So, where do I look for answers and consolation–certainly I look to the 12 Steps but I have to go beyond the 12 Steps into my faith in order to have a complete “design for living” as it promises in the Big Book of Alcoholics Anonymous.

Gratefully, I’m not unique, after all.  Many have gone before me and have shared truly amazing resources and faith-based guides for me to follow.  Thank goodness for Google (or Bing, if I’m feeling counter-cultural)

Father Emmerich Vogt, OP published a book last year called The Freedom to Love.  It may very well become part of my repertoire and my design for living.  It’s that good. And it speaks my language (Catholic Christianity) so well that I immediately felt connected to the author in our common understanding of taking the 12 Step Program just a little bit further into living Christian principles.
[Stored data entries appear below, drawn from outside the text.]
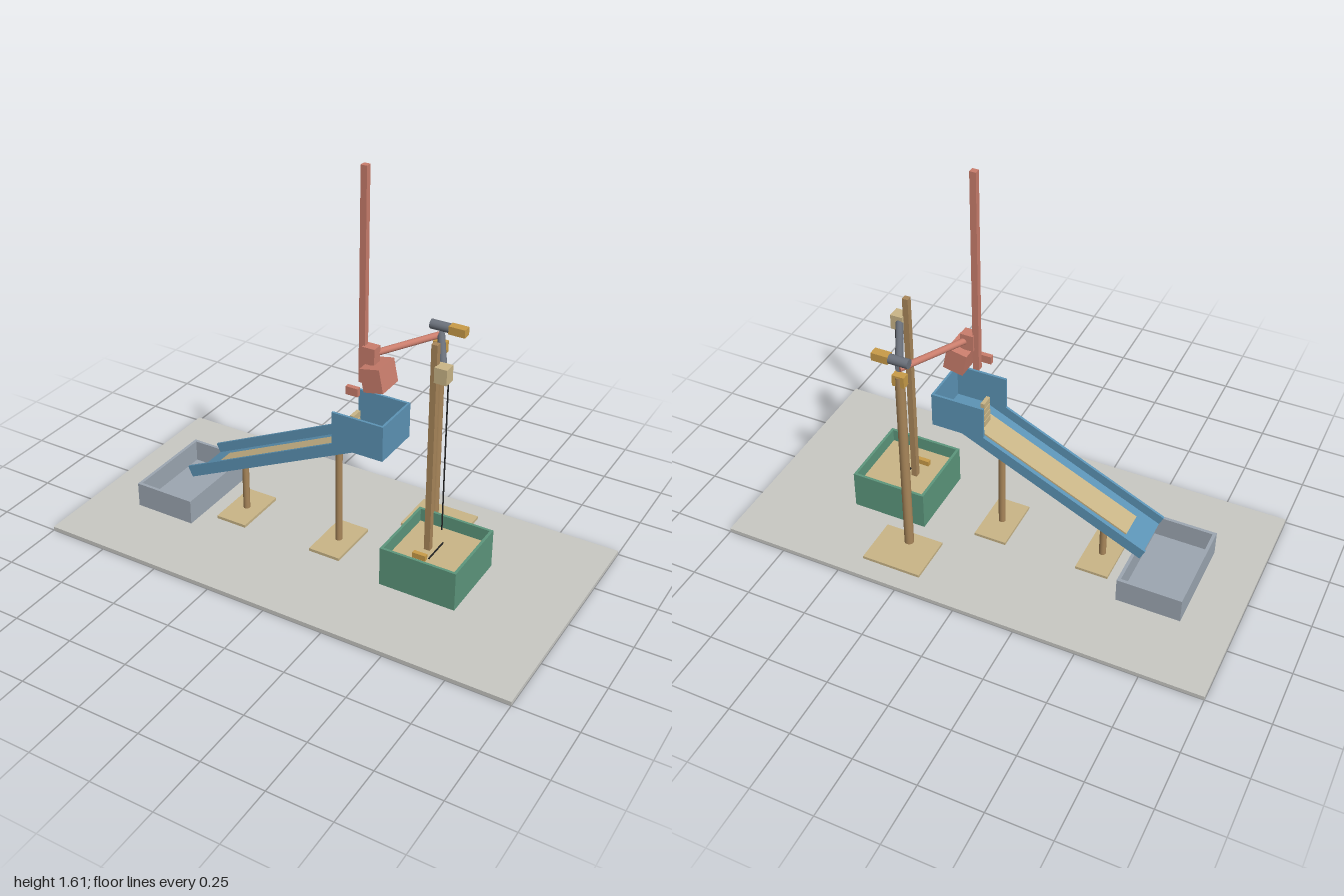
import * as THREE from 'three';

const mat = (name, color) => {
  const m = new THREE.MeshStandardMaterial({ color });
  m.name = name;
  return m;
};

export function createModel() {
  const M = {
    base: mat('pale grey', 0xc8c8c3),
    tray: mat('slate grey', 0x9ca6b1),
    blue: mat('flume blue', 0x5c93b5),
    sand: mat('sand', 0xc9b587),
    green: mat('tank green', 0x5c967c),
    wood: mat('brown wood', 0xa8865a),
    red: mat('salmon red', 0xc97d6c),
    steel: mat('steel grey', 0x6c727c),
    gold: mat('gold', 0xc89b48),
    black: mat('black', 0x222222),
  };
  const model = new THREE.Group();
  model.name = 'flumeApparatus';

  const add = (parent, name, geo, material) => {
    const m = new THREE.Mesh(geo, material);
    m.name = name;
    parent.add(m);
    return m;
  };
  // Box given by its lower and upper limits on each axis
  const box = (name, material, x0, x1, y0, y1, z0, z1, parent = model) => {
    const m = add(parent, name, new THREE.BoxGeometry(x1 - x0, y1 - y0, z1 - z0), material);
    m.position.set((x0 + x1) / 2, (y0 + y1) / 2, (z0 + z1) / 2);
    return m;
  };
  // Cylinder between two points
  const rod = (name, material, a, b, r, sides = 16) => {
    const p = new THREE.Vector3(...a), q = new THREE.Vector3(...b);
    const m = add(model, name, new THREE.CylinderGeometry(r, r, p.distanceTo(q), sides), material);
    m.position.copy(p).lerp(q, 0.5);
    m.quaternion.setFromUnitVectors(new THREE.Vector3(0, 1, 0), q.sub(p).normalize());
    return m;
  };
  // Open-topped bin with a floor
  const bin = (name, material, x0, x1, y0, y1, hz, t) => {
    const g = new THREE.Group();
    g.name = name;
    model.add(g);
    box(name + 'Floor', material, x0 + t, x1 - t, y0, y0 + t, -hz + t, hz - t, g);
    for (const s of [-1, 1]) {
      box(name + 'Side', material, x0, x1, y0, y1, s > 0 ? hz - t : -hz, s > 0 ? hz : -hz + t, g);
      box(name + 'End', material, s > 0 ? x1 - t : x0, s > 0 ? x1 : x0 + t, y0, y1, -hz + t, hz - t, g);
    }
  };

  const ground = 0.016;
  box('baseBoard', M.base, -1, 1, 0, ground, -0.5, 0.5);

  // Catch tray and supply tank with its fill
  bin('catchTray', M.tray, -0.8, -0.54, ground, 0.12, 0.2, 0.013);
  bin('supplyTank', M.green, 0.3, 0.615, ground, 0.18, 0.16, 0.011);
  box('tankSand', M.sand, 0.311, 0.604, 0.027, 0.125, -0.149, 0.149);
  box('tankBlock', M.gold, 0.395, 0.45, 0.125, 0.148, 0.063, 0.081);
  box('tankCrossbar', M.black, 0.452, 0.457, 0.125, 0.129, -0.06, 0.06);

  // Sloping trough, laid flat in its own group and tilted
  const flume = new THREE.Group();
  flume.name = 'flume';
  flume.position.set(-0.592, 0.17, 0);
  flume.rotation.z = Math.atan2(0.35, 0.74);
  model.add(flume);
  box('flumeFloor', M.blue, 0, 0.82, 0, 0.008, -0.105, 0.105, flume);
  for (const s of [-1, 1]) {
    box('flumeWall', M.blue, 0, 0.82, 0.008, 0.047, s * 0.1 - 0.005, s * 0.1 + 0.005, flume);
  }
  box('flumeSand', M.sand, 0.09, 0.815, 0.008, 0.015, -0.052, 0.052, flume);

  // Head box, open on the trough side
  const head = new THREE.Group();
  head.name = 'headBox';
  model.add(head);
  box('headFloor', M.blue, 0.14, 0.267, 0.52, 0.528, -0.095, 0.095, head);
  box('headEnd', M.blue, 0.265, 0.274, 0.52, 0.665, -0.105, 0.105, head);
  for (const s of [-1, 1]) {
    box('headSide', M.blue, 0.058, 0.265, 0.52, 0.665, s * 0.1 - 0.005, s * 0.1 + 0.005, head);
  }

  // Slatted gate at the top of the trough
  for (let i = 0; i < 4; i++) {
    const y = 0.51 + i * 0.029;
    box('gateSlat', M.sand, 0.091, 0.107, y, y + 0.024, -0.025, 0.025);
  }
  box('gateSpine', M.wood, 0.096, 0.102, 0.505, 0.62, -0.018, 0.018);

  // Flume supports
  for (const [x, top] of [[-0.405, 0.255], [0.03, 0.456]]) {
    box('supportFoot', M.sand, x - 0.067, x + 0.067, ground, 0.028, -0.115, 0.115);
    rod('supportPost', M.wood, [x, 0.028, 0], [x, top, 0], 0.014);
  }

  // Pivot column with foot, cap and drive
  const px = 0.31, pz = -0.267;
  box('columnFoot', M.sand, 0.188, 0.434, ground, 0.028, -0.418, -0.22);
  rod('column', M.wood, [px, 0.028, pz], [px, 0.855, pz], 0.019);
  box('columnCap', M.gold, px - 0.025, px + 0.025, 0.815, 0.862, pz - 0.016, pz + 0.016);
  rod('pivotDrum', M.steel, [0.268, 0.922, pz], [0.347, 0.922, pz], 0.019);
  box('pivotWeight', M.gold, 0.347, 0.415, 0.905, 0.938, pz - 0.018, pz + 0.018);

  // Two swing arms with end blocks
  rod('leftArm', M.steel, [px, 0.888, pz], [0.455, 0.888, 0], 0.015);
  rod('rightArm', M.red, [px, 0.888, pz], [0.165, 0.888, 0], 0.013);
  box('leftArmBlock', M.sand, 0.43, 0.48, 0.856, 0.918, -0.025, 0.025);
  box('rightArmBlock', M.red, 0.136, 0.188, 0.853, 0.92, -0.022, 0.022);

  // Guide post and hanging wire in the tank
  box('guidePost', M.wood, 0.409, 0.433, 0.125, 0.998, -0.012, 0.012);
  rod('wire', M.black, [0.475, 0.23, 0], [0.475, 0.87, 0], 0.003, 8);

  // Tall mast, its lower tab and the tilted bucket
  box('mast', M.red, 0.118, 0.143, 0.765, 1.605, -0.012, 0.012);
  box('mastTab', M.red, 0.105, 0.155, 0.745, 0.778, 0.064, 0.083);
  const bucket = box('bucket', M.red, 0.155, 0.237, 0.763, 0.857, -0.057, 0.057);
  bucket.rotation.z = 0.2;

  return model;
}
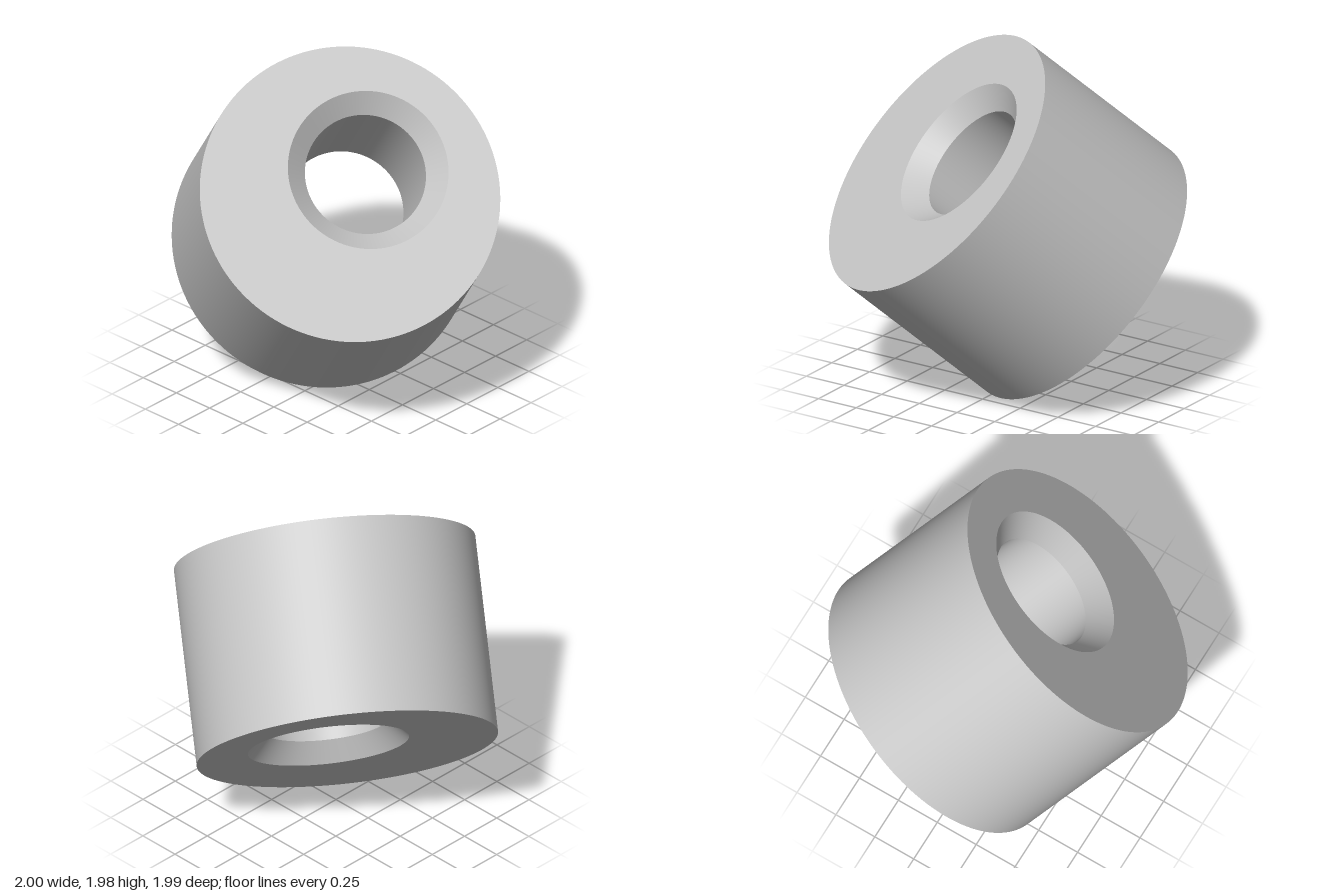
import * as THREE from 'three';

const R = 0.834, HALF = 0.556;          // outer radius, half length
const BORE = 0.336, SINK = 0.446;       // bore and countersink radii
const DEPTH = 0.11, OFFSET = 0.173;     // countersink depth, bore eccentricity
const SEG = 128;

export function createModel() {
  const grey = new THREE.MeshStandardMaterial({ color: 0xc4c4c4 });
  grey.name = 'grey';
  const group = new THREE.Group();
  group.name = 'eccentricBushing';

  const add = (name, geometry) => {
    const mesh = new THREE.Mesh(geometry, grey);
    mesh.name = name;
    group.add(mesh);
    return mesh;
  };

  // outer wall
  add('outerWall', new THREE.CylinderGeometry(R, R, HALF * 2, SEG, 1, true));

  // flat ends with an off-centre round opening
  const face = new THREE.Shape().absarc(0, 0, R, 0, Math.PI * 2);
  face.holes.push(new THREE.Path().absarc(OFFSET, 0, SINK, 0, Math.PI * 2, true));
  for (const side of [1, -1]) {
    const end = new THREE.ShapeGeometry(face, SEG / 2);
    end.rotateX(-side * Math.PI / 2).translate(0, side * HALF, 0);
    add(side > 0 ? 'upperFace' : 'lowerFace', end);
  }

  // bore surfaces, listed from top to bottom so they face inward
  const inner = HALF - DEPTH;
  const profile = [[SINK, HALF], [BORE, inner], [BORE, -inner], [SINK, -HALF]]
    .map(([r, y]) => new THREE.Vector2(r, y));
  ['upperCountersink', 'bore', 'lowerCountersink'].forEach((name, i) => {
    const wall = new THREE.LatheGeometry([profile[i], profile[i + 1]], SEG);
    add(name, wall.translate(OFFSET, 0, 0));
  });

  // tilt the axis, with the bore shifted up and back
  const axis = new THREE.Vector3(0.601, 0.667, 0.44).normalize();
  const shift = new THREE.Vector3(0, 0.093, -0.146);
  shift.addScaledVector(axis, -shift.dot(axis)).normalize();
  const across = new THREE.Vector3().crossVectors(shift, axis);
  group.quaternion.setFromRotationMatrix(new THREE.Matrix4().makeBasis(shift, axis, across));
  group.position.y = 0.992;

  const model = new THREE.Group();
  model.name = 'tiltedBushing';
  model.add(group);
  return model;
}
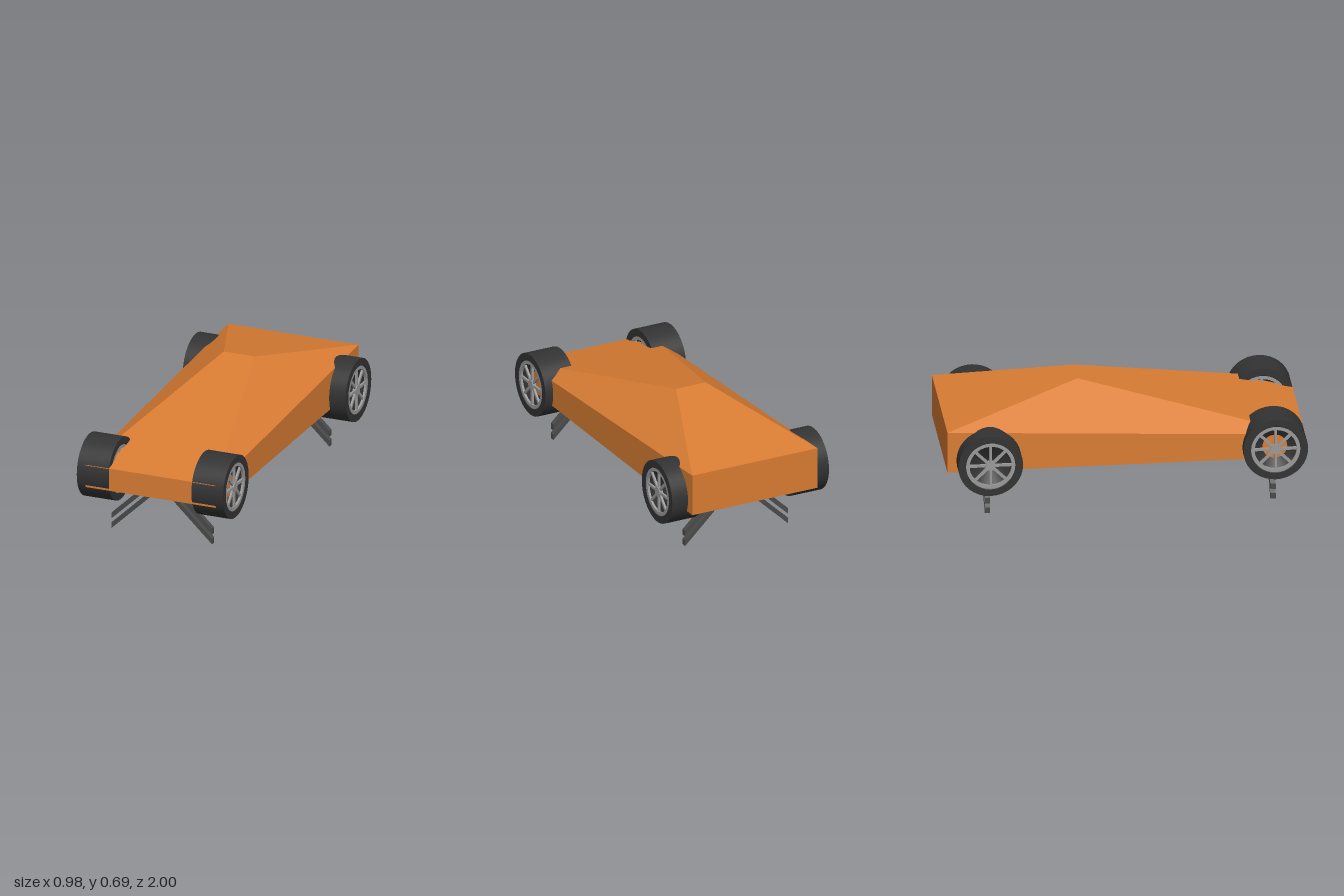
import * as THREE from 'three';
import { toCreasedNormals } from 'three/addons/utils/BufferGeometryUtils.js';
import { ConvexGeometry } from 'three/addons/geometries/ConvexGeometry.js';

const mat = (color) => new THREE.MeshStandardMaterial({ color });
const paint = mat(0xd97c33);
const rubber = mat(0x333333);
const alloy = mat(0x999999);
const steel = mat(0x4a4a4a);

function add(parent, name, geometry, material) {
  const mesh = new THREE.Mesh(geometry, material);
  mesh.name = name;
  parent.add(mesh);
  return mesh;
}

// Solid of revolution with sharp edges, around y
function turned(points, segments = 36) {
  const profile = points.map(([r, y]) => new THREE.Vector2(r, y));
  return toCreasedNormals(new THREE.LatheGeometry(profile, segments), 0.5);
}

// Faceted wedge body: box base, rising side line, short roof ridge
function makeBody() {
  const points = [];
  for (const s of [-1, 1]) {
    points.push(
      new THREE.Vector3(s * 0.392, 0.29, 0.99),
      new THREE.Vector3(s * 0.392, 0.29, -1),
      new THREE.Vector3(s * 0.392, 0.422, 0.99),
      new THREE.Vector3(s * 0.392, 0.53, -1),
      new THREE.Vector3(s * 0.093, 0.69, -0.245)
    );
  }
  return new ConvexGeometry(points);
}

// Wheel with conical dishes and spoked rims on both faces
function makeWheel() {
  const wheel = new THREE.Group();
  const w = 0.095;
  add(wheel, 'tyre', turned([[0, 0], [0.14, -w], [0.18, -w], [0.18, w], [0.14, w], [0, 0]]), rubber);
  for (const s of [-1, 1]) {
    const face = new THREE.Group();
    face.name = 'rim';
    face.position.y = s * 0.083;
    add(face, 'rimRing', turned([[0.117, -0.01], [0.139, -0.01], [0.139, 0.01], [0.117, 0.01], [0.117, -0.01]]), alloy);
    add(face, 'hub', new THREE.CylinderGeometry(0.028, 0.028, 0.022, 20), alloy);
    for (let i = 0; i < 8; i++) {
      const a = (i * Math.PI) / 4;
      const spoke = add(face, 'spoke', new THREE.BoxGeometry(0.1, 0.012, 0.015), alloy);
      spoke.position.set(Math.cos(a) * 0.072, 0, Math.sin(a) * 0.072);
      spoke.rotation.y = -a;
    }
    wheel.add(face);
  }
  wheel.rotation.z = Math.PI / 2;
  return wheel;
}

// Slanted bar with vertical ends; a and b are its lower corners
function makeBar([ax, ay], [bx, by], height, depth) {
  const shape = new THREE.Shape([
    new THREE.Vector2(ax, ay),
    new THREE.Vector2(bx, by),
    new THREE.Vector2(bx, by + height),
    new THREE.Vector2(ax, ay + height)
  ]);
  return new THREE.ExtrudeGeometry(shape, { depth, bevelEnabled: false }).translate(0, 0, -depth / 2);
}

export function createModel() {
  const model = new THREE.Group();
  model.name = 'car';
  add(model, 'body', makeBody(), paint);

  const axles = [
    { name: 'front', z: 0.82, x: 0.345, reach: 0.303 },
    { name: 'rear', z: -0.77, x: 0.395, reach: 0.322 }
  ];
  for (const { name, z, x, reach } of axles) {
    const axle = new THREE.Group();
    axle.name = name + 'Axle';
    axle.position.z = z;
    for (const s of [-1, 1]) {
      const wheel = makeWheel();
      wheel.name = name + (s > 0 ? 'LeftWheel' : 'RightWheel');
      wheel.position.set(s * x, 0.36, 0);
      axle.add(wheel);

      // Pair of splayed arms below the body
      for (const y of [0.002, 0.06]) {
        add(axle, 'lowerArm', makeBar([0, y + reach * 0.95], [s * reach, y], 0.034, 0.03), steel);
      }
      // Nearly level link to the wheel
      add(axle, 'axleLink', makeBar([0, 0.303], [s * (x - 0.05), 0.279], 0.02, 0.03), steel);
    }
    model.add(axle);
  }
  return model;
}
In our Catholic faith tradition, I don’t think we’d ever (never say never?) create a “Catholic Program of Recovery.”  12 Step Programs work well for the Catholic alcoholic, are basically free and widely available throughout the world–thousands of convenient meetings every single day.  So, no, there’s really no need for a “Catholic AA.”

But there is a need–at least for me and since I’m  not unique most likely others have the same desire as I do—-for us to take the 12 Steps a little bit further and incorporate our Catholic faith into our design for living.

That’s what this book does well!  Vogt takes the reader through the Steps by putting a Catholic understanding to them.  It’s splendid (and I love that word, “splendid!”).

On to the book:

From the Publisher:

Addicted persons are unable to choose to really love themselves and others without being grounded in sound moral values. The founders of AA in the Big Book encouraged the recovering alcoholic to inventory the seven deadly sins in preparation for the 4th Step because recovery meant – not simply giving up drinking – but embracing a moral lifestyle.

As a priest who has worked with the 12-step program for over thirty years, Fr. Emmerich combines traditional Christian spiritual principles with the wisdom of the Steps. An understanding of the moral virtues, and the extremes that set a person up to become an addict, is addressed in this book.

For centuries Western culture has provided a moral sense of the deadliness of sin.  However, modern culture has dropped this wisdom, which the author believes has led to an  increased vulnerability to addiction.

The seven deadly sins are shown to be destructive of the love of God and neighbor. Uncovering these character defects in our lives should guide the Christians actions. A very real and profound moral disorder is found in the un-recovered person. The person who abuses himself and others through addiction and codependency does not love himself and cannot love others. There is nothing so beautiful and salvific as the revelation of God’s love, which alone makes man fully alive. We communicate this love by His grace, which heals the wounds of addiction and sets us free to love.

This book (eBook version is just $9.99 at bn.com) explains how relevant it is to look at how the seven deadly sins manifest themselves in our lives. And then it shows how the virtues (as presented in the Catechism) can be an excellent tool for us to redirect our sins to a higher calling.

Modern Psychology, with all her wonderfulness and contributions to understanding the emotional and psychological workings of our brains and relationships, has perhaps unintentionally caused misunderstanding of what used to be common vocabulary. Words like “sin” and “morals” and “guilt” have become four-letter words. To me, those words have meaning and help me grow towards my quest for an intimate relationship with my Creator.

So, we can’t let these words (sin, morality, virtue, confession, redemption) used throughout the book scare us.  In Catholic culture, those words are just part of our lingo and they make sense.

And finally, a wonderful resource for the Catholic alcoholic looking to blend their recovery with the Faith, the author of this book Father Vogt maintains the web site and ministry The 12 Step Review at 12-step-review.com.

Great book.